**WHAT TO PRODUCE:**
Scan the records for the word "data". Copy each line that includes it.

**INPUT FOR THIS TASK:**
= Beginning of Section =

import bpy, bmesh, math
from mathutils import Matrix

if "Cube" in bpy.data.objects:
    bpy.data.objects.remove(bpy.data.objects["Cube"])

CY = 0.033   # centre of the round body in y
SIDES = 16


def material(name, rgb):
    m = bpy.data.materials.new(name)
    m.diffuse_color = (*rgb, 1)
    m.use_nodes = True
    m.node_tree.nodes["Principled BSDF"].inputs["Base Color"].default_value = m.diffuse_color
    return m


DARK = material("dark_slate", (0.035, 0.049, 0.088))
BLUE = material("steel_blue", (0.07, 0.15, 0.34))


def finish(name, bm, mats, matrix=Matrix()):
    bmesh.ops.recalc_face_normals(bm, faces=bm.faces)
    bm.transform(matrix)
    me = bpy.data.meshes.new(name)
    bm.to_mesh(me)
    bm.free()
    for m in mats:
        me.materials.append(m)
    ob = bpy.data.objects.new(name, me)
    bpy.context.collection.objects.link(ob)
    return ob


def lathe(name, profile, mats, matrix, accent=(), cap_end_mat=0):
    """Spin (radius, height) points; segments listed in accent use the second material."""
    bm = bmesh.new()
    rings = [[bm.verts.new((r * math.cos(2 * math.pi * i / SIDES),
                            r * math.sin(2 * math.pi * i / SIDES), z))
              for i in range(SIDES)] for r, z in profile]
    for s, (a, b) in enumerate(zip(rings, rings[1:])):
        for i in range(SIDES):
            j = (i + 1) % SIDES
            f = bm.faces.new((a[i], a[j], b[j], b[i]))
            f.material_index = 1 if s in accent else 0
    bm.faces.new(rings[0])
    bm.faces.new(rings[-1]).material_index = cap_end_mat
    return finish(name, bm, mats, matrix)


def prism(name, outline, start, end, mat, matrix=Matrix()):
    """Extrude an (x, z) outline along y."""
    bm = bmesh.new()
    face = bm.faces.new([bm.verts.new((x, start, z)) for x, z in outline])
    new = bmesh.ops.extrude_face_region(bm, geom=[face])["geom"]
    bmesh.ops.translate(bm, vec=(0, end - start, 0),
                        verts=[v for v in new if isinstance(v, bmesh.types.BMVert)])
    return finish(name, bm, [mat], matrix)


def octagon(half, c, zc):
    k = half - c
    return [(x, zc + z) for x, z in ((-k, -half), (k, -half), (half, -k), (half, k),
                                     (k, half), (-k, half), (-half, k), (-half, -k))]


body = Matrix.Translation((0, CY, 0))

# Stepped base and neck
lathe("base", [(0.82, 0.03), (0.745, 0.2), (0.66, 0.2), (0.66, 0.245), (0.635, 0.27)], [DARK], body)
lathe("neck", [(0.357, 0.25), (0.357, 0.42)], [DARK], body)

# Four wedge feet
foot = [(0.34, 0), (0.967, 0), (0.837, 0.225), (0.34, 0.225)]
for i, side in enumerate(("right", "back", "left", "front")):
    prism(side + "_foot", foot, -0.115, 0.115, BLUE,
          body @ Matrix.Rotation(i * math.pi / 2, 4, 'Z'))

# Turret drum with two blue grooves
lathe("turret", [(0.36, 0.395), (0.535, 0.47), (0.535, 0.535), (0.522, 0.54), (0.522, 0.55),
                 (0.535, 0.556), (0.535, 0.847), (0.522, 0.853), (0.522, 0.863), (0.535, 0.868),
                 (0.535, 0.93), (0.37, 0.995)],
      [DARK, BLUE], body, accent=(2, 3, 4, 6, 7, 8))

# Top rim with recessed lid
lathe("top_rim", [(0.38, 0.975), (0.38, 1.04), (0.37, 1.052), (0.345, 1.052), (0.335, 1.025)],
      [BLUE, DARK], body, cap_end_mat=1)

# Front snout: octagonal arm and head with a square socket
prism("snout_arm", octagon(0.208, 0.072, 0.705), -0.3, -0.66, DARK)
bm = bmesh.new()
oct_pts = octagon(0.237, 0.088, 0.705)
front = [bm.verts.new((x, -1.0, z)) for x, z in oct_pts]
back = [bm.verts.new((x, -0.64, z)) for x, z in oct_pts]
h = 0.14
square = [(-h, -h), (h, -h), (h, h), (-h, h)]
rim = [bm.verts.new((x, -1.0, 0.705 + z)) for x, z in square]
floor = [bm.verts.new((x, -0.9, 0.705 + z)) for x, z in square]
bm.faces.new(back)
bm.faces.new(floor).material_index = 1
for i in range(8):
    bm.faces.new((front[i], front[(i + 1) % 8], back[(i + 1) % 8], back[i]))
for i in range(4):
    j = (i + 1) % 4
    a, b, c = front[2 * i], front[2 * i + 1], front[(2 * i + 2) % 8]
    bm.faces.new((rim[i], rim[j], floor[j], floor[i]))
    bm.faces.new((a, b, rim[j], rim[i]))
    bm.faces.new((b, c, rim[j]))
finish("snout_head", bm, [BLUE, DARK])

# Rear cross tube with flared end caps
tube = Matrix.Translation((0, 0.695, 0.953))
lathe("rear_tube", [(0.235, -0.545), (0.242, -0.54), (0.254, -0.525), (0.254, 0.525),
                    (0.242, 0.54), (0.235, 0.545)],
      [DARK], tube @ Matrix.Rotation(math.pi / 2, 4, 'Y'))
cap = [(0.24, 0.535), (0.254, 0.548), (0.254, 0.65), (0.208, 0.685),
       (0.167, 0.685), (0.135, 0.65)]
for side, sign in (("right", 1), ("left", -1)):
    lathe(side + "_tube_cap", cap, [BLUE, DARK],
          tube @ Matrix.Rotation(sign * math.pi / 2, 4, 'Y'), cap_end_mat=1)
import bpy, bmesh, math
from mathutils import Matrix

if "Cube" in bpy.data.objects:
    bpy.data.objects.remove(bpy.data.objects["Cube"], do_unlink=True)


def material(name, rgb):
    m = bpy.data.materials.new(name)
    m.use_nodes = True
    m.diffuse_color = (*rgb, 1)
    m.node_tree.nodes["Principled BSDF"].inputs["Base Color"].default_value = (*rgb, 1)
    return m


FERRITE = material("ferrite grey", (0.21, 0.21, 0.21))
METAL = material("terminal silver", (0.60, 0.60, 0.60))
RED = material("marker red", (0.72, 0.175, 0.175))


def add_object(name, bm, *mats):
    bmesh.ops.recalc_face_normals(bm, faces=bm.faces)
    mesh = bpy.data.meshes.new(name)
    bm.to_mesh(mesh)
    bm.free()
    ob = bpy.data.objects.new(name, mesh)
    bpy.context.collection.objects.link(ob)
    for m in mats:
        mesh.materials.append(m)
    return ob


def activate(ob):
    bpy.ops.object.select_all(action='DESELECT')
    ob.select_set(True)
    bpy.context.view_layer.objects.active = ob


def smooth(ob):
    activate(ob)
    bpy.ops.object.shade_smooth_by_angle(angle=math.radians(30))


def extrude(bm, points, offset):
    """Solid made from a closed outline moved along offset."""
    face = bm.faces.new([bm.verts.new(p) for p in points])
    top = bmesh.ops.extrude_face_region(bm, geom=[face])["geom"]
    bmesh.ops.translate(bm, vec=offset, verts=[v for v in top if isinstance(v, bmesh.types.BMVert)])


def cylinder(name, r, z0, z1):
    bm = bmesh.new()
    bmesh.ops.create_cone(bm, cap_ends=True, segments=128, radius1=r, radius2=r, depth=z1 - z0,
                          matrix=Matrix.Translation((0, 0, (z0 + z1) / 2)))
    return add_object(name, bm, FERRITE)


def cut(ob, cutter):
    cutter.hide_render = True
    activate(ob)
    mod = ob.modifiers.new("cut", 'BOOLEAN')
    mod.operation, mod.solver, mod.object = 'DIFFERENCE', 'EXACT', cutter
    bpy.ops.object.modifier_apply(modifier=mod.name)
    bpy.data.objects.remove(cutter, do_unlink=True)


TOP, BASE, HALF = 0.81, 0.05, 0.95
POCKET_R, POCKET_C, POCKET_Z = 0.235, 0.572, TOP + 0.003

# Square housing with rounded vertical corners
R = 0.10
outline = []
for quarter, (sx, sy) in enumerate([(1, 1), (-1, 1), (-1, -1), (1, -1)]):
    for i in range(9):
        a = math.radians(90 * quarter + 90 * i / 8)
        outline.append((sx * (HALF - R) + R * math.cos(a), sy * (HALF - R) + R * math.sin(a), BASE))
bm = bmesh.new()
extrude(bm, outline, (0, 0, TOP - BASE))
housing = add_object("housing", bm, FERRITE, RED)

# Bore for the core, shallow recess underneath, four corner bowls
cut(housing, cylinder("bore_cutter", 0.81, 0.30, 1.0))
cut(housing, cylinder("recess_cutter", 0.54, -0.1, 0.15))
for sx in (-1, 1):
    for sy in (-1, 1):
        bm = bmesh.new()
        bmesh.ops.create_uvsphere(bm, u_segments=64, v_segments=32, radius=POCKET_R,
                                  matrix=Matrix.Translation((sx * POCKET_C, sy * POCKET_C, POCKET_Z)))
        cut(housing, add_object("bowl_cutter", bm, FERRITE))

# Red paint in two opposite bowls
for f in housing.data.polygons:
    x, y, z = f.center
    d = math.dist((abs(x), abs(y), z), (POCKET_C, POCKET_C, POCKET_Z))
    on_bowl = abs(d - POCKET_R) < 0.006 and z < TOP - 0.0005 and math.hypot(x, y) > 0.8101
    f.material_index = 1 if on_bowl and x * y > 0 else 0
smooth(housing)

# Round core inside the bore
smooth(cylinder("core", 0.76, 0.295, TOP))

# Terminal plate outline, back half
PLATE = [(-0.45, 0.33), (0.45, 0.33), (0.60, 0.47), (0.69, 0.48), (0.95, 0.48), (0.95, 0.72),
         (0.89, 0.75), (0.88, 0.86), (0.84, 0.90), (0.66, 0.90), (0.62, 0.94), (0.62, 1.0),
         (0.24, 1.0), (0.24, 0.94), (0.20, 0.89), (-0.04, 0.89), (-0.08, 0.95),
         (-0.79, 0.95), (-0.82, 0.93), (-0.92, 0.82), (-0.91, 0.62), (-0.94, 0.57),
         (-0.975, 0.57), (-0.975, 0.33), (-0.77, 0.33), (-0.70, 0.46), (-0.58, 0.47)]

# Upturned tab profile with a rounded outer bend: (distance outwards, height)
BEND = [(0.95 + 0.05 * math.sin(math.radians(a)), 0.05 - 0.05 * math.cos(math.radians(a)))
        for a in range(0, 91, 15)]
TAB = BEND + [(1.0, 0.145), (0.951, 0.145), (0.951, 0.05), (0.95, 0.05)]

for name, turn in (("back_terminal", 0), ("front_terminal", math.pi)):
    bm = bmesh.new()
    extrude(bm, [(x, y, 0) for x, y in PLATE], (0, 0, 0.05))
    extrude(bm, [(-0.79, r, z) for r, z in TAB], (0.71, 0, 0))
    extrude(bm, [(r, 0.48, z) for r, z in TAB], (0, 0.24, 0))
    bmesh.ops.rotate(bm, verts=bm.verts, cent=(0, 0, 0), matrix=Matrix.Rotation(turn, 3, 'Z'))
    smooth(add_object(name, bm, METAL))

= End of Section =

**THE COMPLETED TASK:**
if "Cube" in bpy.data.objects:
    bpy.data.objects.remove(bpy.data.objects["Cube"])
    m = bpy.data.materials.new(name)
    me = bpy.data.meshes.new(name)
    ob = bpy.data.objects.new(name, me)
if "Cube" in bpy.data.objects:
    bpy.data.objects.remove(bpy.data.objects["Cube"], do_unlink=True)
    m = bpy.data.materials.new(name)
    mesh = bpy.data.meshes.new(name)
    ob = bpy.data.objects.new(name, mesh)
    bpy.data.objects.remove(cutter, do_unlink=True)
for f in housing.data.polygons:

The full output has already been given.